"It was a piece by Yves Klein," she tells me one afternoon over coffee, "His work is actually really powdery which is why it's behind a big piece of glass – at any moment the wrong breath could damage the work." Beyond that, I think to myself how specific Klein was about getting the perfect hue of blue. I can only imagine how much of a headache it might have been to duplicate his famous shade of azure.

Phthalo Green? Burnt Siena? Without a doubt Martinelli is an expert with color. Photo: Chris Phillips

Believe it or not, it's actually the contemporary artworks that are the hardest to restore. After Rauschenberg utilized a dead eagle and Chris Ofili painted with elephant dung, conservationists had to continually develop new ways to treat an artwork. This is why whenever Martinelli receives a new piece of art to restore, there's always a new technique she needs to establish.

Like a scientist, Martinelli helps restore damaged works. Photo: Chris Phillips
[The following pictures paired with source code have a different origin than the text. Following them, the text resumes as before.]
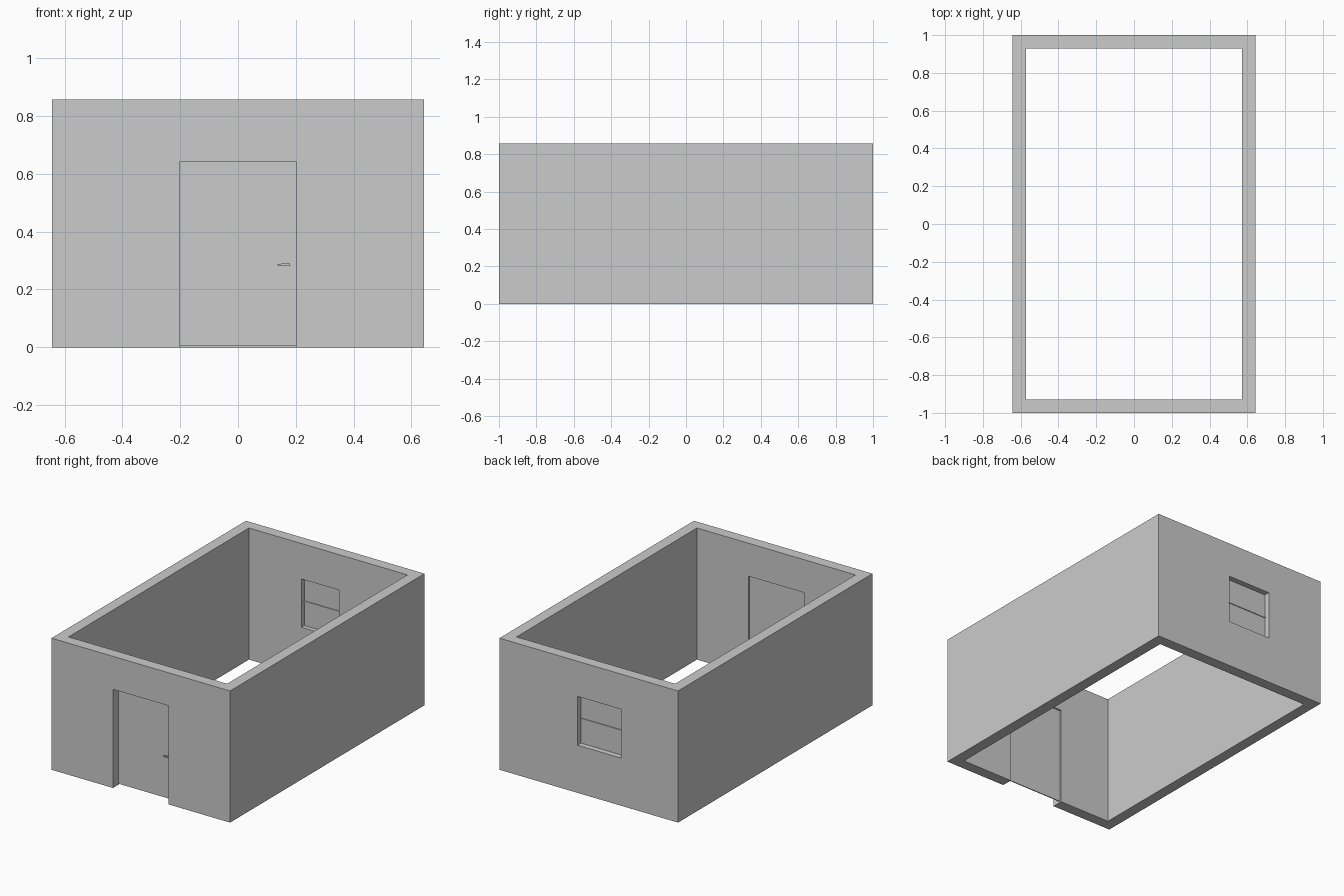
import bpy

if "Cube" in bpy.data.objects:
    bpy.data.objects.remove(bpy.data.objects["Cube"])


def box(name, x, y, z):
    """Box from (min, max) ranges on each axis."""
    bpy.ops.mesh.primitive_cube_add(size=1)
    o = bpy.context.object
    o.name = name
    for v in o.data.vertices:
        for i, (a, b) in enumerate((x, y, z)):
            v.co[i] = a if v.co[i] < 0 else b
    return o


def cut(target, x, y, z):
    """Subtract a box from the target and remove the cutter."""
    c = box("cutter", x, y, z)
    c.hide_render = True
    m = target.modifiers.new("cut", 'BOOLEAN')
    m.operation = 'DIFFERENCE'
    m.solver = 'EXACT'
    m.object = c
    bpy.context.view_layer.objects.active = target
    bpy.ops.object.modifier_apply(modifier=m.name)
    bpy.data.objects.remove(c, do_unlink=True)


W, H, T = 0.643, 0.857, 0.072
DOOR, DOOR_H = 0.2, 0.642

# Four walls, open at top and bottom
walls = box("walls", (-W, W), (-1, 1), (0, H))
cut(walls, (-W + T, W - T), (-1 + T, 1 - T), (-0.2, H + 0.2))

# Doorway in the front wall
cut(walls, (-DOOR, DOOR), (-1.1, -0.85), (-0.1, DOOR_H))

# Window opening in the back wall: wider outer pocket, narrower inner one
cut(walls, (-0.232, 0.082), (0.957, 1.1), (0.31, 0.628))
cut(walls, (-0.192, 0.077), (0.85, 1.1), (0.312, 0.626))

# Door panel with a small gap below
box("door", (-DOOR, DOOR), (-0.945, -0.939), (0.007, DOOR_H))

# Lever handle: stem, grip and thin tip
box("handle_stem", (0.165, 0.176), (-0.962, -0.945), (0.281, 0.290))
box("handle_grip", (0.148, 0.180), (-0.968, -0.960), (0.281, 0.290))
box("handle_tip", (0.137, 0.148), (-0.967, -0.961), (0.283, 0.288))

# Window pane and horizontal middle rail
box("window_pane", (-0.232, 0.082), (0.957, 0.963), (0.31, 0.628))
box("window_outer_rail", (-0.232, 0.082), (0.963, 0.968), (0.466, 0.474))
box("window_inner_rail", (-0.192, 0.077), (0.952, 0.957), (0.466, 0.474))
"There are so many things you can learn from artists; you really need to understand the artwork before you can start treating it," she explains. Among the titans she has had to perform her magic on are pieces by Seth Price, Urs FischerKai Althof and more. She says that it's the monochrome work by Richard Prince or Katharina Fritsch that are the real challenges when they come to the studio: "The important thing is to keep the artists' intention alive in the works."

Not a millimeter left behind: Martinelli examines an 18th century painting for even the most molecular damages. Photo: C. Phillips

Like most professions, her job has a busy season and right now, between fairs and biennials, she has had her hands full. Last week, for instance, with gallerists rushing to get works to cities like Hong Kong, Basel, and New York for fairs, she had up to fifteen pieces in her studio. Thankfully, she assures me that her job is something that she loves to do. Of course, who could doubt her when the profession also includes traveling the world and looking at great art everyday? So just keep this in mind the next time you visit a museum or gallery: although the name next to the painting may be why you're there, it's people like Martinelli that help these works of art stand the test of time.

Article by James Shaeffer